== About this task ==
Look through the data and write out every line with the word "clone" in it.

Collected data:
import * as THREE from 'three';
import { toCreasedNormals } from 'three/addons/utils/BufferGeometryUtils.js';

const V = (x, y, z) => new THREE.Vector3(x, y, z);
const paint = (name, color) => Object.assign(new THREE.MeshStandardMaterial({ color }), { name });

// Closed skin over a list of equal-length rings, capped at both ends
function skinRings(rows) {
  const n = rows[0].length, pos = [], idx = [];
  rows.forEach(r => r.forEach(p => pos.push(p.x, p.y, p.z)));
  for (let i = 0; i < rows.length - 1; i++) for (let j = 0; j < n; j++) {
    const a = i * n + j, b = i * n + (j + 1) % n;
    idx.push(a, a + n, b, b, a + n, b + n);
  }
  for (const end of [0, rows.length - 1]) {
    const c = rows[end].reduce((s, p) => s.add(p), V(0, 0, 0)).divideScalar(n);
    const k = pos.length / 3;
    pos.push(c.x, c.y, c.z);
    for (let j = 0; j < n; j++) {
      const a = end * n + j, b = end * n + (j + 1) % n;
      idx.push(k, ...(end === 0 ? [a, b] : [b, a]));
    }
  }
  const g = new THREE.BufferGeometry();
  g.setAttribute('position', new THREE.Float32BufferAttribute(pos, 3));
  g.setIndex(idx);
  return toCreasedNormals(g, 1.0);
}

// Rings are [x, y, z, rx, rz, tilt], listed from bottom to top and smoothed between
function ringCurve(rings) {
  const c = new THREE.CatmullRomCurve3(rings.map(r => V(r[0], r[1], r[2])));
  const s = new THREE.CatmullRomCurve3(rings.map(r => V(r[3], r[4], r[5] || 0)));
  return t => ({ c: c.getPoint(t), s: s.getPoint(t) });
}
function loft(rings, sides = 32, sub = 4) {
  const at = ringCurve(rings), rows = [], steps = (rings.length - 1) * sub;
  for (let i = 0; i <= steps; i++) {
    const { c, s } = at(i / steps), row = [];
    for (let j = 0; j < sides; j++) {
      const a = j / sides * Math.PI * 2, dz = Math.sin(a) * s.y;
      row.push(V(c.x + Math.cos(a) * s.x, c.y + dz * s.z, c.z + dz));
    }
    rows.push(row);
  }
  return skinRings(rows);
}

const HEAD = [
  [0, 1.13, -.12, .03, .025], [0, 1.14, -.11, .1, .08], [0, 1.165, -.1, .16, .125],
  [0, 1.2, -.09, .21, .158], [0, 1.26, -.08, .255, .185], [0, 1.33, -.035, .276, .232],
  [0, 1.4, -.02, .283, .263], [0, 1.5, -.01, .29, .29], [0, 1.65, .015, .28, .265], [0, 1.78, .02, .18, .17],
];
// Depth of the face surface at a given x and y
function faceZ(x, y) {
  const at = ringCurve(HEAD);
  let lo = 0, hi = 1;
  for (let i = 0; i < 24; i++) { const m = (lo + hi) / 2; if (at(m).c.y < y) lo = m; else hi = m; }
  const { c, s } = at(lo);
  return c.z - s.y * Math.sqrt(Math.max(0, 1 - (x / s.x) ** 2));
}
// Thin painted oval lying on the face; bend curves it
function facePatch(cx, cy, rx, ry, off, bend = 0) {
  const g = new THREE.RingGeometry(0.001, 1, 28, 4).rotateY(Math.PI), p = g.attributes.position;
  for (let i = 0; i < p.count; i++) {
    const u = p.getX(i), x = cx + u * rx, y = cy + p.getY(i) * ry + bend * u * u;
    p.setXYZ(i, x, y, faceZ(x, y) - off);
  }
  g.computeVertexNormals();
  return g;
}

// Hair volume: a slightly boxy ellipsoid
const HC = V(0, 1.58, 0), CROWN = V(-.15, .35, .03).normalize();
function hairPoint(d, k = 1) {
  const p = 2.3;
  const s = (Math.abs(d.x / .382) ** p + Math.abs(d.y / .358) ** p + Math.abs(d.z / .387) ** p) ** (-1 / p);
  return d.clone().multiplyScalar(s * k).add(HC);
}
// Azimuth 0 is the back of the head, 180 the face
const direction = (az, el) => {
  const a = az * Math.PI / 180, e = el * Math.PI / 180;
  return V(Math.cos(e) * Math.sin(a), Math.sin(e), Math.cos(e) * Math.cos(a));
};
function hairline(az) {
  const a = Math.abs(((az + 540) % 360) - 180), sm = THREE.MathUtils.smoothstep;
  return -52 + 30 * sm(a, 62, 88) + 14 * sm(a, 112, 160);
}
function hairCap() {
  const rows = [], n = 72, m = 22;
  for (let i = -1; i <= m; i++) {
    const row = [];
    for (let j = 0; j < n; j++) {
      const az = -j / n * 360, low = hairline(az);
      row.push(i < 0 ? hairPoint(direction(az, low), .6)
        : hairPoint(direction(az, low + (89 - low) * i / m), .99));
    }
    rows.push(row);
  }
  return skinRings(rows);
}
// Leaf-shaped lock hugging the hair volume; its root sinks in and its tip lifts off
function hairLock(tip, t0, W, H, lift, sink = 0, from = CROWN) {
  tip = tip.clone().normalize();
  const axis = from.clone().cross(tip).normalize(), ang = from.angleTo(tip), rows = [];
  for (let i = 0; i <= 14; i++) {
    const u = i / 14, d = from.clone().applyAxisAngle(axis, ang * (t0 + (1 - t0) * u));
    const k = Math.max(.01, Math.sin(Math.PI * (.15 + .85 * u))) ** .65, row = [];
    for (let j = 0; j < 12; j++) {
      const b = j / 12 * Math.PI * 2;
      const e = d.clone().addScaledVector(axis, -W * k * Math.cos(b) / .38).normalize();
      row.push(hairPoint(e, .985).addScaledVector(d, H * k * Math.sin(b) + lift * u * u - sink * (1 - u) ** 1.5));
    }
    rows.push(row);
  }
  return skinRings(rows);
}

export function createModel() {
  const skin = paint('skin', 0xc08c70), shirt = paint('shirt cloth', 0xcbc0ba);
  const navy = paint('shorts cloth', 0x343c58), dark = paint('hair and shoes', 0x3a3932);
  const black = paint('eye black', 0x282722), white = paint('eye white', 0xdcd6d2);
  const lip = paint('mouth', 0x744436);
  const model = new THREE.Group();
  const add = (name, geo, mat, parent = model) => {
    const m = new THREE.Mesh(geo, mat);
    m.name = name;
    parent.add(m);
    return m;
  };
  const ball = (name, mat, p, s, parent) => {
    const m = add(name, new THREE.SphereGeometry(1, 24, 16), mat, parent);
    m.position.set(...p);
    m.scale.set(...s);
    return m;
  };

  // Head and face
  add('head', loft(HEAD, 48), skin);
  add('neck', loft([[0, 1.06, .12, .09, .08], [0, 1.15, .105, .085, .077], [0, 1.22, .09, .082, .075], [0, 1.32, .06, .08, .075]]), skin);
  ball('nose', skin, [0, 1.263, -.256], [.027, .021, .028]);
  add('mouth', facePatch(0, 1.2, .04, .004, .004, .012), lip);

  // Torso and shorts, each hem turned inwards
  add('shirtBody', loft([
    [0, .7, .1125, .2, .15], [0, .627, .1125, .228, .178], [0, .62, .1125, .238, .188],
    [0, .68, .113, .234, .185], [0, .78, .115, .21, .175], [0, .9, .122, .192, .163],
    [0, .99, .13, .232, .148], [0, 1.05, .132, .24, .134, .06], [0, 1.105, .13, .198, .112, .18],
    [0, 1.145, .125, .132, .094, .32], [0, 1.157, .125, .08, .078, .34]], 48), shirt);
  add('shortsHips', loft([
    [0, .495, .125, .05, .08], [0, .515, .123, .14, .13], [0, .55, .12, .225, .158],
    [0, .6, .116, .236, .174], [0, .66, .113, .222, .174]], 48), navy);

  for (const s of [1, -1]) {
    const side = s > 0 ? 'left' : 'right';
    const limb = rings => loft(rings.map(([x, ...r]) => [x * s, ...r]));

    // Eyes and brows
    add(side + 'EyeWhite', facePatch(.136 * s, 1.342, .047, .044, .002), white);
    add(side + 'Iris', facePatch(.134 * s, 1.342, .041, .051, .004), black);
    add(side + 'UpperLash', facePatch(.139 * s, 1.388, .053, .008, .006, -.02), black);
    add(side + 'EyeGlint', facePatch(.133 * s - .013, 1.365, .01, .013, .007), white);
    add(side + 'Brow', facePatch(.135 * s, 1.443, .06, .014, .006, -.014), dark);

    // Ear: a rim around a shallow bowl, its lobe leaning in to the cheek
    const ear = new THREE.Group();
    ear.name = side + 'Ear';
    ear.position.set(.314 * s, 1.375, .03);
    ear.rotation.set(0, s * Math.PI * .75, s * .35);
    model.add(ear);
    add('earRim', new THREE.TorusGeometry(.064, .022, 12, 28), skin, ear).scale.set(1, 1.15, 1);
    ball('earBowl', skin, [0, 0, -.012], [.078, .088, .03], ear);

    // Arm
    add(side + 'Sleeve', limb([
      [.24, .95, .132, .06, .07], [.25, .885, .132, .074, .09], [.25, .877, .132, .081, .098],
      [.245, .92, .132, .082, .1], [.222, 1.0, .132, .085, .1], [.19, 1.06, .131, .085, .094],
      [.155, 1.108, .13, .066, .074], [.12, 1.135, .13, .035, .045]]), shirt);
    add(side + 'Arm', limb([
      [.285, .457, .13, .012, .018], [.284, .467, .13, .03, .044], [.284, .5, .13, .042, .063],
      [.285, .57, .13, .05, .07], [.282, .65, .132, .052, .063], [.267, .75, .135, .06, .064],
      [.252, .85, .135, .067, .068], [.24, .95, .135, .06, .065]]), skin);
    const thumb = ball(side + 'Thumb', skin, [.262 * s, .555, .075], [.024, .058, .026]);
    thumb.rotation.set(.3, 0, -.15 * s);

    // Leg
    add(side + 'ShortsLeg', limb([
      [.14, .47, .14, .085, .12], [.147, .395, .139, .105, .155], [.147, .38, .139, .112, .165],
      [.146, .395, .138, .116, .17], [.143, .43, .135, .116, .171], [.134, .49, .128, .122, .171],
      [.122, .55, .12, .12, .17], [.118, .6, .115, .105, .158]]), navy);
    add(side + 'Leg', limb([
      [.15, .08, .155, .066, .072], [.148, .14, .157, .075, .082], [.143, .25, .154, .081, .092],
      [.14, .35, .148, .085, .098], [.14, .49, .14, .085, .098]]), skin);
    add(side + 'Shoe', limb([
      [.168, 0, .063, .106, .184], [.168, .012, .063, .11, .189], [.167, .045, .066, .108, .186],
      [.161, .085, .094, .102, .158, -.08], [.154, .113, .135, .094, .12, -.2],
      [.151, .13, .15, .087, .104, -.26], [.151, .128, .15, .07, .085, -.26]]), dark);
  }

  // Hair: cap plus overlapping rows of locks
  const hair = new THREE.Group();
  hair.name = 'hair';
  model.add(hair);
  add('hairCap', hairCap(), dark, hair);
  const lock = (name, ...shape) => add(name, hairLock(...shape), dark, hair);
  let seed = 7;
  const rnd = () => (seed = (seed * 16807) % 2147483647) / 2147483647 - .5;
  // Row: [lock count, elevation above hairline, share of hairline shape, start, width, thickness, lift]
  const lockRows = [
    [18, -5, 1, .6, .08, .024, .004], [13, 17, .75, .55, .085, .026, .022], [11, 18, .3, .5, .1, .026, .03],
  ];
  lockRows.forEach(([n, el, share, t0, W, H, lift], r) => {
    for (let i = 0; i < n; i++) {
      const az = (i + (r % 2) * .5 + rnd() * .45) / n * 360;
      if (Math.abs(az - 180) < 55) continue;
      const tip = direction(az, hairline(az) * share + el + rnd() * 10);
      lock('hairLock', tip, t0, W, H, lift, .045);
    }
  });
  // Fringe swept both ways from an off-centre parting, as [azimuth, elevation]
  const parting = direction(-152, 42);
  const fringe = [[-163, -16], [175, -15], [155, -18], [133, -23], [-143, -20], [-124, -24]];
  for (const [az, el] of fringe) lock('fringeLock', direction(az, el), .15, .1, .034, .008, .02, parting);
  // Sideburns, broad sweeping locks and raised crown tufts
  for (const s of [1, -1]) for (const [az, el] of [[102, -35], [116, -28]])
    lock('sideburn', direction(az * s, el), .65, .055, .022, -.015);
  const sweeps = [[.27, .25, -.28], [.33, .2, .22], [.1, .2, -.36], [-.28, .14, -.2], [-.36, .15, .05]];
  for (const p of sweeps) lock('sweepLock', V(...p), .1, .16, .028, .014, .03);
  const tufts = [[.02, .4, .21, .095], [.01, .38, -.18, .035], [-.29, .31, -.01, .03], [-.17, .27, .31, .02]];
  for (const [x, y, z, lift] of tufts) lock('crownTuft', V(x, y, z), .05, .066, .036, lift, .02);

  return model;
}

== Task solution ==
  return d.clone().multiplyScalar(s * k).add(HC);
  tip = tip.clone().normalize();
  const axis = from.clone().cross(tip).normalize(), ang = from.angleTo(tip), rows = [];
    const u = i / 14, d = from.clone().applyAxisAngle(axis, ang * (t0 + (1 - t0) * u));
      const e = d.clone().addScaledVector(axis, -W * k * Math.cos(b) / .38).normalize();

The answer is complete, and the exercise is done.